WannaClone (C64 and Atari 8-bit)

Two releases for the price of one this time, although they’re built on the same block of scroller code. WannaCrypt for the C64 and Atari 8-bit is a teensy demo with a loose copy of the WannaCrypt decryption tool and a scrolling message which is, due to a discussion about simple encryption at the Atari Age forums, reversibly mangled using a couple of simple techniques. Here’s the C64 version which features an old but still golden tune composed by Marc “Skywave” Francois…

…and this is what it looks like on the Atari 8-bit with graphical help from José Pereira and accompanied by Miker on the POKEY. There are even vertical colour splits being used on this one!

The source code for both the C64 and Atari 8-bit versions are available at GitHub, although they don’t come with the painfully hacky BlitzMax tool which takes some text and creates a mashed up binary file.

MD201705 (C64)

There’s no theme to MD201705 so I can’t mumble about that for this post, but it does rework an effect I did previously in the demo Mish Mash, covering a larger area of the screen and updating the colour RAM this time as well as adding some more cosine curves for good measure.

It’s available to download from the usual suspects and the source code is available from Github too. There’s no YouTube video at the time of writing but I’m in the process of rethinking how to do those for better results.

How Koalatro works

There were some interesting responses to Koalatro over at the CSDb when it was released, with a few people expressing surprise that the code only takes 16K which has left me giggling like a schoolgirl because, apart from some zero page use which doesn’t count towards the total according to the competition rules, the entire thing runs from 15K, loading and executing between $0400 and $3fff. A Koala-format bitmap is 10,001 bytes (8,000 of bitmap, 2,000 of colour and a byte for the background colour register), aNdy’s music takes around 3K and another half a K is taken up by unrolled code to open the borders and split sprite colours. So that’s about 13.5K use and the rest of the code, some tables, sprite definitions and a little scroll text therefore have to fit in the remaining 1.5K… right?

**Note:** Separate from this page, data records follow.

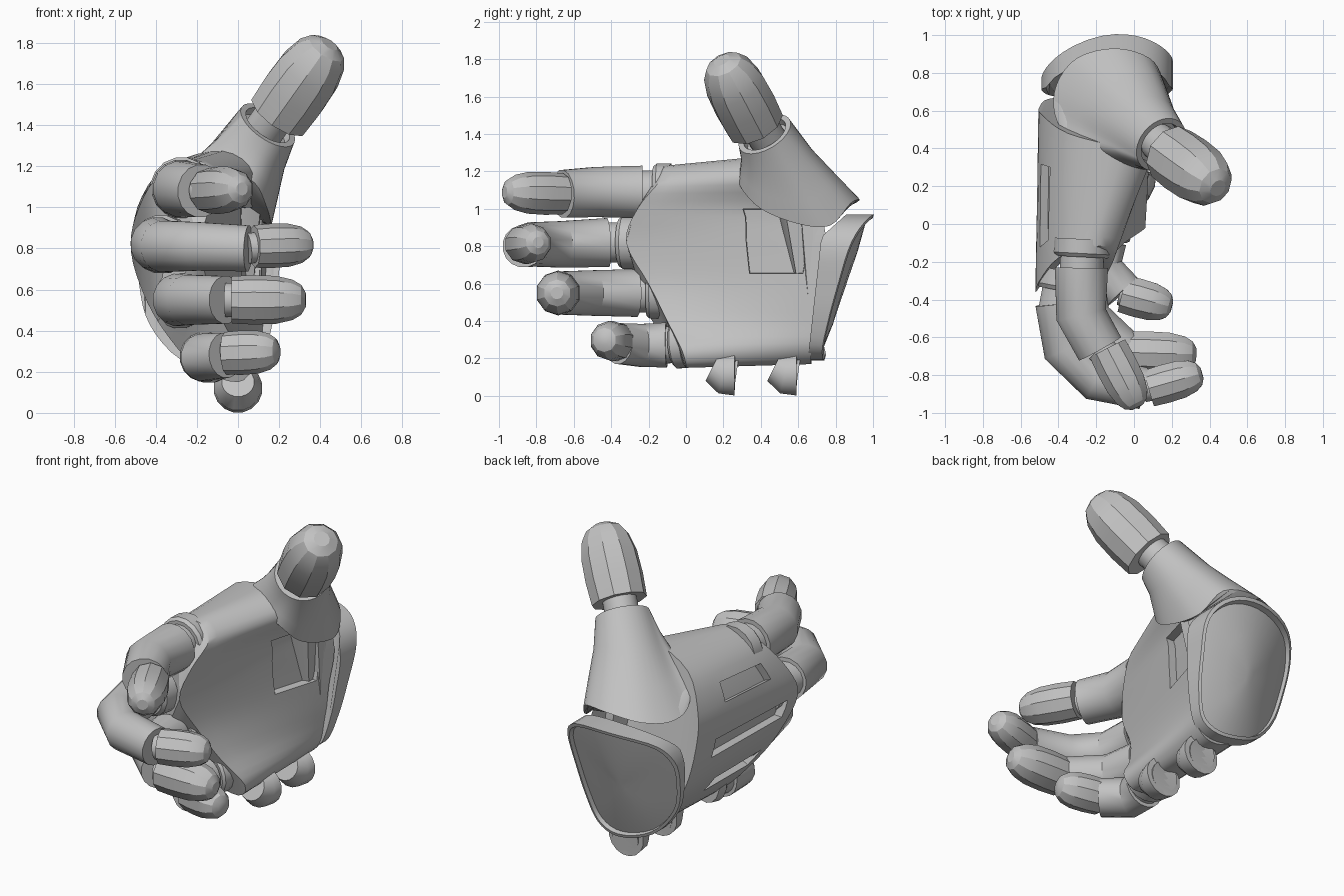
import bpy, bmesh, math
from mathutils import Vector

if "Cube" in bpy.data.objects:
    bpy.data.objects.remove(bpy.data.objects["Cube"], do_unlink=True)

GREY = (0.54, 0.54, 0.54, 1)
metal = bpy.data.materials.new("plain_grey")
metal.use_nodes = True
metal.diffuse_color = GREY
metal.node_tree.nodes["Principled BSDF"].inputs["Base Color"].default_value = GREY


def finish(name, bm, angle=35):
    """Turn a bmesh into a shaded grey object."""
    bmesh.ops.recalc_face_normals(bm, faces=bm.faces)
    mesh = bpy.data.meshes.new(name)
    bm.to_mesh(mesh)
    bm.free()
    mesh.materials.append(metal)
    obj = bpy.data.objects.new(name, mesh)
    bpy.context.collection.objects.link(obj)
    bpy.ops.object.select_all(action="DESELECT")
    obj.select_set(True)
    bpy.context.view_layer.objects.active = obj
    bpy.ops.object.shade_smooth_by_angle(angle=math.radians(angle))
    return obj


def skin(rings):
    """Skin closed rings; return the bmesh and its faces by row and column."""
    bm = bmesh.new()
    loops = [[bm.verts.new(p) for p in ring] for ring in rings]
    rows = []
    for a, b in zip(loops, loops[1:]):
        turn = [(i, (i + 1) % len(a)) for i in range(len(a))]
        rows.append([bm.faces.new((a[i], a[j], b[j], b[i])) for i, j in turn])
    caps = [bm.faces.new(loops[0]), bm.faces.new(loops[-1])]
    bmesh.ops.triangulate(bm, faces=caps)
    return bm, rows


def loft(name, rings, angle=35):
    return finish(name, skin(rings)[0], angle)


def rounded(points, steps=4):
    """Closed Catmull-Rom loop through the points."""
    pts = [Vector(p) for p in points]
    n, out = len(pts), []
    for i in range(n):
        a, b, c, d = (pts[(i + k) % n] for k in (-1, 0, 1, 2))
        for s in range(steps):
            t = s / steps
            out.append(b + (c - a) * t / 2 + (a * 2 - b * 5 + c * 4 - d) * t * t / 2
                       + (b * 3 - a - c * 3 + d) * t ** 3 / 2)
    return out


def blend(ring_a, ring_b, t, scale=1):
    """Ring part-way between two others, shrunk about its centre."""
    ring = [a.lerp(b, t) for a, b in zip(ring_a, ring_b)]
    mid = sum(ring, Vector()) / len(ring)
    return [mid + (p - mid) * scale for p in ring]


def circle(center, axis, radius, ref, sides):
    u = ref.cross(axis).normalized()
    v = axis.cross(u).normalized()
    turns = [math.tau * (i + 0.5) / sides for i in range(sides)]
    return [center + (u * math.cos(a) + v * math.sin(a)) * radius for a in turns]


def tube(name, path, radii, ref=(0, 0, 1), sides=16, angle=35):
    """Swept round part whose radius changes along the path."""
    pts = [Vector(p) for p in path]
    rings = []
    for i, p in enumerate(pts):
        axis = (pts[min(i + 1, len(pts) - 1)] - pts[max(i - 1, 0)]).normalized()
        rings.append(circle(p, axis, radii[i], Vector(ref), sides))
    return loft(name, rings, angle)


def fingertip(name, start, end, radius, ref=(0, 0, 1)):
    """Faceted cap with a blunt rounded end."""
    a, b = Vector(start), Vector(end)
    stops = (0, 0.3, 0.6, 0.82, 0.94, 1)
    scale = (0.96, 1, 0.97, 0.82, 0.6, 0.28)
    tube(name, [a.lerp(b, t) for t in stops], [radius * s for s in scale], ref, 10, 28)


# Palm shell, lofted from the knuckle edge to the wrist edge
knuckle_edge = rounded([
    (-.22, -.12, 1.23), (-.4, -.18, 1.14), (-.5, -.3, .95), (-.52, -.36, .78), (-.46, -.28, .58),
    (-.36, -.18, .4), (-.2, -.04, .22), (0, 0, .15), (.06, -.02, .24), (-.05, -.1, .4),
    (-.14, -.2, .6), (-.18, -.32, .82), (-.14, -.26, 1), (-.1, -.14, 1.15)])
wrist_edge = rounded([
    (-.05, .4, 1.28), (-.35, .48, 1.2), (-.49, .58, 1), (-.5, .62, .8), (-.46, .66, .58),
    (-.35, .67, .4), (-.17, .67, .22), (0, .67, .17), (.1, .67, .25), (.12, .69, .4),
    (.13, .71, .6), (.14, .75, .82), (.12, .68, 1), (.1, .36, 1.17)])
palm, grid = skin([blend(knuckle_edge, wrist_edge, t / 10) for t in range(11)])


def sink(rows, columns, move):
    """Press a patch of palm faces inward behind a sharp rim."""
    patch = [grid[r][c] for r in rows for c in columns]
    bmesh.ops.inset_region(palm, faces=patch, thickness=.003, use_even_offset=True)
    for v in {v for f in patch for v in f.verts}:
        v.co += Vector(move)


# Three slots across the back of the hand, and a pocket under the thumb
bmesh.ops.recalc_face_normals(palm, faces=palm.faces)
sink(range(2, 7), [6, 7], (.04, 0, -.02))
sink(range(1, 8), [12, 13], (.05, 0, 0))
sink(range(1, 6), [18, 19], (.04, 0, .02))
sink(range(6, 9), range(41, 48), (-.05, 0, 0))
finish("palm", palm)


# Wrist cuff with a recessed end plate
def cuff_ring(scale, depth):
    mid = Vector((-.14, 0, .57))
    ring = []
    for p in cuff_outline:
        q = mid + (p - mid) * scale
        y = .74 + .34 * (q.z - .19) - .9 * (q.x + .08) ** 2
        ring.append(Vector((q.x, y - depth, q.z)))
    return ring


cuff_outline = rounded([(x, 0, z) for x, z in (
    (-.05, .19), (-.28, .26), (-.43, .43), (-.48, .62), (-.48, .8), (-.38, .92),
    (-.1, .97), (.1, .94), (.2, .82), (.19, .6), (.16, .4), (.1, .24))])
cuff_front = [Vector((p.x, .63 + .11 * p.z + max(0, p.z - .85), p.z)) for p in cuff_outline]
loft("wrist_cuff", [cuff_front, cuff_ring(1, 0), cuff_ring(.95, 0), cuff_ring(.93, .03),
                    cuff_ring(.5, .02), cuff_ring(.1, .02)])

# Thumb base flaring from its round collar down over the wrist
thumb_axis = Vector((.5, -.42, .7)).normalized()
collar_center = Vector((.145, .42, 1.4))
flare = rounded([
    (-.05, .3, 1.18), (.08, .29, 1.12), (.14, .4, 1), (.16, .6, .92), (.15, .77, .91), (.08, .88, 1.03),
    (-.1, .93, 1.05), (-.3, .88, 1.02), (-.41, .74, 1), (-.42, .58, 1.03), (-.34, .45, 1.13), (-.2, .36, 1.18)])
flare_mid = sum(flare, Vector()) / len(flare)


def collar(radius, drop=0):
    ring = []
    for p in flare:
        out = p - flare_mid
        out = (out - thumb_axis * out.dot(thumb_axis)).normalized()
        ring.append(collar_center + out * radius - thumb_axis * drop)
    return ring


neck = collar(.155)
loft("thumb_base", [flare, blend(flare, neck, .3, .98), blend(flare, neck, .65, .94), neck,
                    collar(.125), collar(.12, .04)])
tube("thumb_joint", [collar_center - thumb_axis * .06, collar_center + thumb_axis * .12], [.1, .1], (0, 1, 0))
fingertip("thumb_tip", (.2, .37, 1.45), (.445, .19, 1.795), .167, (0, 1, 0))

# Fingers: palm collar, lower segment, slim joint and tip
fingers = {
    "index": ([(-.27, -.08, 1.09), (-.28, -.27, 1.09), (-.28, -.48, 1.09), (-.18, -.66, 1.08)],
              (-.14, -.66, 1.08), (.02, -.97, 1.09), .138, .115),
    "middle": ([(-.36, -.25, .82), (-.4, -.46, .82), (-.36, -.66, .81), (-.2, -.82, .81), (.05, -.87, .8)],
               (.08, -.87, .81), (.36, -.79, .82), .128, .108),
    "ring": ([(-.28, -.12, .55), (-.29, -.3, .55), (-.24, -.5, .55), (-.06, -.67, .55)],
             (-.03, -.68, .55), (.33, -.69, .55), .125, .12),
    "little": ([(-.13, 0, .28), (-.17, -.13, .27), (-.17, -.24, .27), (-.06, -.36, .28)],
               (-.06, -.37, .29), (.2, -.44, .3), .118, .108),
}
for name, (path, tip_start, tip_end, radius, tip_radius) in fingers.items():
    root, first = Vector(path[0]), Vector(path[1])
    tube(name + "_collar", [root, root.lerp(first, .4), root.lerp(first, .5)],
         [radius * 1.12, radius * 1.12, radius])
    tube(name + "_root", [root, first], [radius * .85] * 2)
    taper = [radius * (1.04 - .05 * i) for i in range(len(path) - 1)]
    tube(name + "_segment", [root.lerp(first, .8)] + path[2:], taper)
    tube(name + "_joint", [path[-1], Vector(tip_start).lerp(Vector(tip_end), .3)], [tip_radius * .7] * 2)
    fingertip(name + "_tip", tip_start, tip_end, tip_radius)

# Two hollow lugs under the heel of the hand
for name, y in (("front_lug", .14), ("rear_lug", .47)):
    tube(name, [(0, y, .15), (0, y + .06, .12), (0, y + .12, .12), (0, y + .13, .12), (0, y + .05, .13)],
         [.08, .112, .12, .09, .07])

Well not exactly and it’s probably best to look at the memory map in order to explain further; before the code starts, the layout looks like this:

$0400 - $07e7	First block of colour RAM for the bitmap
$07e8 - $09db	Second block of colour RAM for the bitmap (packed)
$09dc		Background colour register
$0a00 - $13ff	Code, data and scroll text
$1400 - $1fff	Music
$2000 - $3f3f	Bitmap data
$3f40 - $3fff	Colour tables and sprite positioning/set-up data

The first two “tricks” are how colour for the bitmap has been stored; the first block at $0400 is already where it needs to be (which is why only the crunched file from the Github repository can be dragged and dropped into an emulator) so there’s no memory lost elsewhere or code required to move it into place. The second block of colour is a bit more involved since it’s been packed down into 50% of the RAM; this relies on the fact that only the lower nybble is used (a value from $0 to $f) so two of those can be stored in one byte. The background colour byte from the Koalapainter format file is included for completeness and the code will actually deal with other background colours cleanly despite that not being required in the final release.

One thing that’s missing from the memory map above is where the sprite definitions for the scroller are being stored but there’s a small hole between the end of the packed colour data and where the code starts for a reason; one of the first things the code does is unpack the colour data to $d800 and, once that’s done, the space from $0800 to $09ff is then cleared and used for the sprites so there’s only eight definitions available but, since both scrollers use the same eight sprites, that’s not an issue.

And speaking of the scrollers, there’s that block of unrolled block of code I mentioned previously to split the sprite colours and yes, it’s literally doing that; rather than changing the background colour and having black sprites over the top it’s actually writing one of two values to every sprite colour register on each scanline whilst juggling $d016 to open the side borders. The same block of unrolled code is recycled for the two scrollers, starting one scanline further up the sprites for the upper area so the reversed version of the scrolling message gets the static colours. Finally there’s the eight hundred bytes of scroll text from $10de to $13fe which leaves one byte free before the music starts.

I think that’s everything of note covered, the source code is, I hope, reasonably well documented.